Ever since I discovered this great Talmud Comics site, I’ve been gnashing my teeth trying to decide how to portray it. Yonah Lavery constantly produces a great, sometimes clever, sometimes thoughtful and always outright stunning adaptation of the Talmud in the form of comics. It doesn’t get the whole scope and nuance of a Talmud page — but, then again, it’s not supposed to; it’s a totally different dimension of interpretation. What’s cool is how, the same way that the Gemara itself switches from dishing out laws to narrative storytelling and then into arguments that jump between the two, Lavery’s adaptations also jump, dodge, and veer between them, from a sleeping woman wondering when to say Shema to Rabbi Yose’s unfortunate venture into abandoned ruins.
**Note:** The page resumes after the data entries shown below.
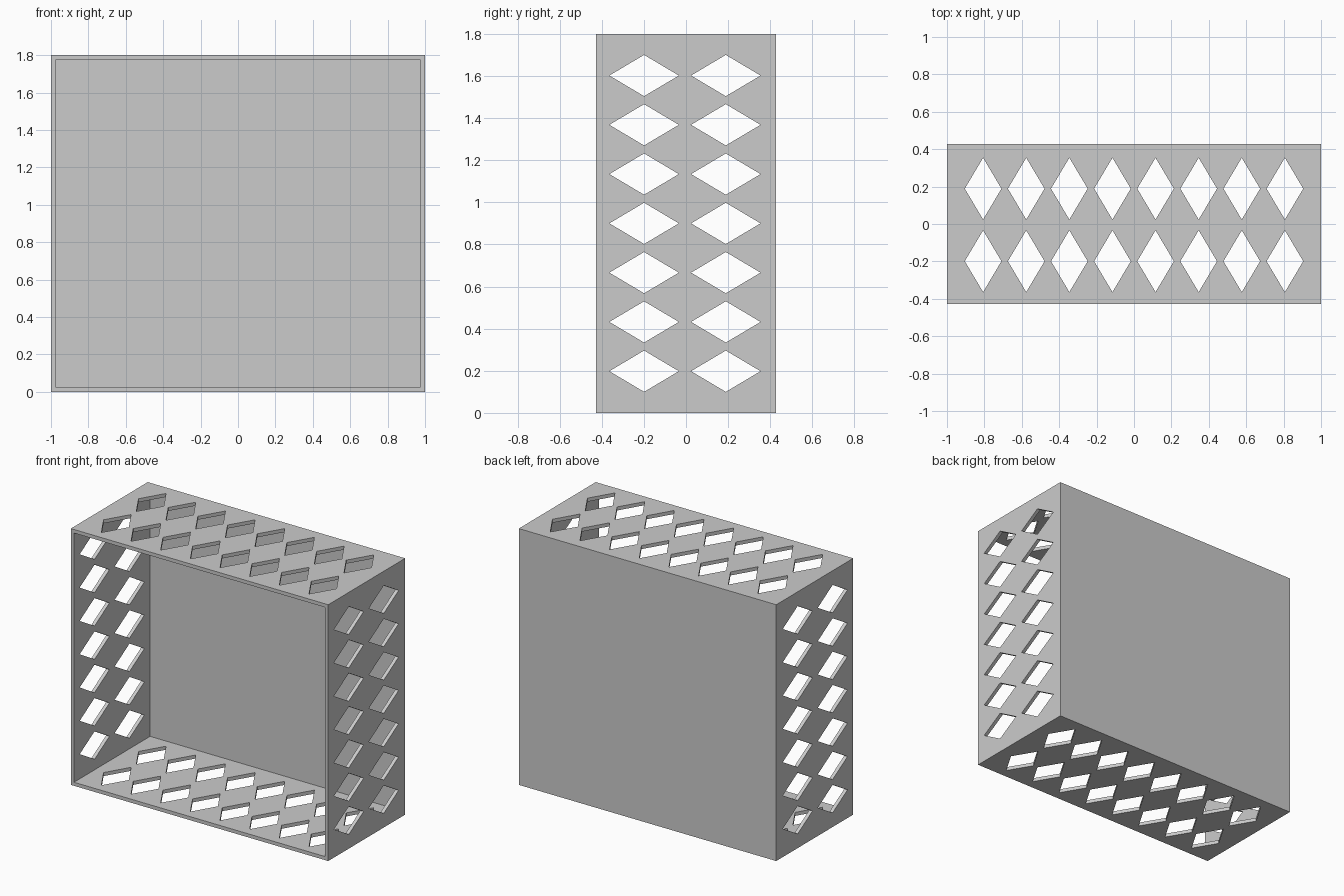
import bpy, bmesh
from math import radians

if "Cube" in bpy.data.objects:
    bpy.data.objects.remove(bpy.data.objects["Cube"])

T = 0.025                      # frame wall thickness
Y0, Y1, YB = -0.427, 0.417, 0.427
YC = (Y0 + Y1) / 2


def pierced_panel(name, w, h, holes, hx, hy, loc, rot):
    """Flat panel w x h with diamond holes, built from a filled 2D curve."""
    cu = bpy.data.curves.new(name, 'CURVE')
    cu.dimensions = '2D'
    cu.fill_mode = 'BOTH'
    cu.extrude = T / 2
    loops = [[(-w/2, -h/2), (w/2, -h/2), (w/2, h/2), (-w/2, h/2)]]
    loops += [[(x - hx, y), (x, y - hy), (x + hx, y), (x, y + hy)] for x, y in holes]
    for pts in loops:
        sp = cu.splines.new('POLY')
        sp.points.add(3)
        for p, (x, y) in zip(sp.points, pts):
            p.co = (x, y, 0, 1)
        sp.use_cyclic_u = True
        sp.use_smooth = False
    tmp = bpy.data.objects.new(name + "_outline", cu)
    bpy.context.collection.objects.link(tmp)
    bpy.context.view_layer.update()
    dg = bpy.context.evaluated_depsgraph_get()
    me = bpy.data.meshes.new_from_object(tmp.evaluated_get(dg))
    bpy.data.objects.remove(tmp)
    # weld caps to rims and keep faces flat
    bm = bmesh.new()
    bm.from_mesh(me)
    bmesh.ops.remove_doubles(bm, verts=bm.verts, dist=1e-4)
    bmesh.ops.recalc_face_normals(bm, faces=bm.faces)
    for f in bm.faces:
        f.smooth = False
    bm.to_mesh(me)
    bm.free()
    ob = bpy.data.objects.new(name, me)
    ob.location, ob.rotation_euler = loc, rot
    bpy.context.collection.objects.link(ob)


# side walls: 2 x 7 diamonds
rows = (-0.194, 0.194)
side_holes = [(y, (k - 3) * 0.234) for y in rows for k in range(7)]
for name, s in (("left_side", -1), ("right_side", 1)):
    pierced_panel(name, Y1 - Y0, 1.8, side_holes, 0.165, 0.098,
                  (s * (1 - T/2), YC, 0.9), (radians(90), 0, radians(90)))

# top and bottom: 8 x 2 diamonds
flat_holes = [((k - 3.5) * 0.2305, y) for y in rows for k in range(8)]
for name, z in (("bottom_panel", T/2), ("top_panel", 1.8 - T/2)):
    pierced_panel(name, 2 - 2*T, Y1 - Y0, flat_holes, 0.098, 0.165,
                  (0, YC, z), (0, 0, 0))

# solid back panel
bpy.ops.mesh.primitive_cube_add(size=1, location=(0, (Y1 + YB) / 2, 0.9))
back = bpy.context.object
back.name = "back_panel"
back.scale = (2, YB - Y1, 1.8)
But the great Jewish art site Mimaamakim beat me to it. In a great interview, Mimaa’s Aaron Roller asks Lavery about her background in art, Judaism, and being Canadian, and digs deep to explore the questions of just why Talmud obsesses people so. (Lavery herself doesn’t have a deep childhood background in Talmudic study. But that’s okay. It even lends a fascinating spark to her artwork, the freshness of discovering this material for the first time.) She’s also not afraid of pushing boundaries, much like the Talmudic stories themselves: the frontspiece to her volume, the first page of Berachot, features a naked (though strategically-posed) woman; one of my favorite adaptations, below, in which R. Kahana, a student of R. Yochanan, follows his teacher into the bedroom to learn, well, everything from him:
AR: Most of your drawings relate to Aggadata, the narrative component of the Talmud. Is that your primary interest (as opposed to the more legalistic passages), or is it just that those sections better lend themselves to illustration?
YL: Iâ€™m very interested in halachic passages. But I feel like we have lost a certain fluency in aggadah and midrash that came very easily to Chazal – it is an entirely different way of learning. In a sense, studying this kind of material lets you be a Kahana, hiding and watching how people loved Torah. It fosters a closeness to the text and those in it which I think is important.
AR: What is a kahana?
YL: I mean someone who behaves like Kahana in Berachot 61a (he hides under Ravâ€™s bed to find out how his teacher has sex).
AR: Of course. Kahanaâ€™s response upon being caught: â€œIt is Torah and I am required to learn it,â€ was my yearbook quote.
And that, my friends, is why I wish I went to high school in a yeshiva. And why I wish I could draw.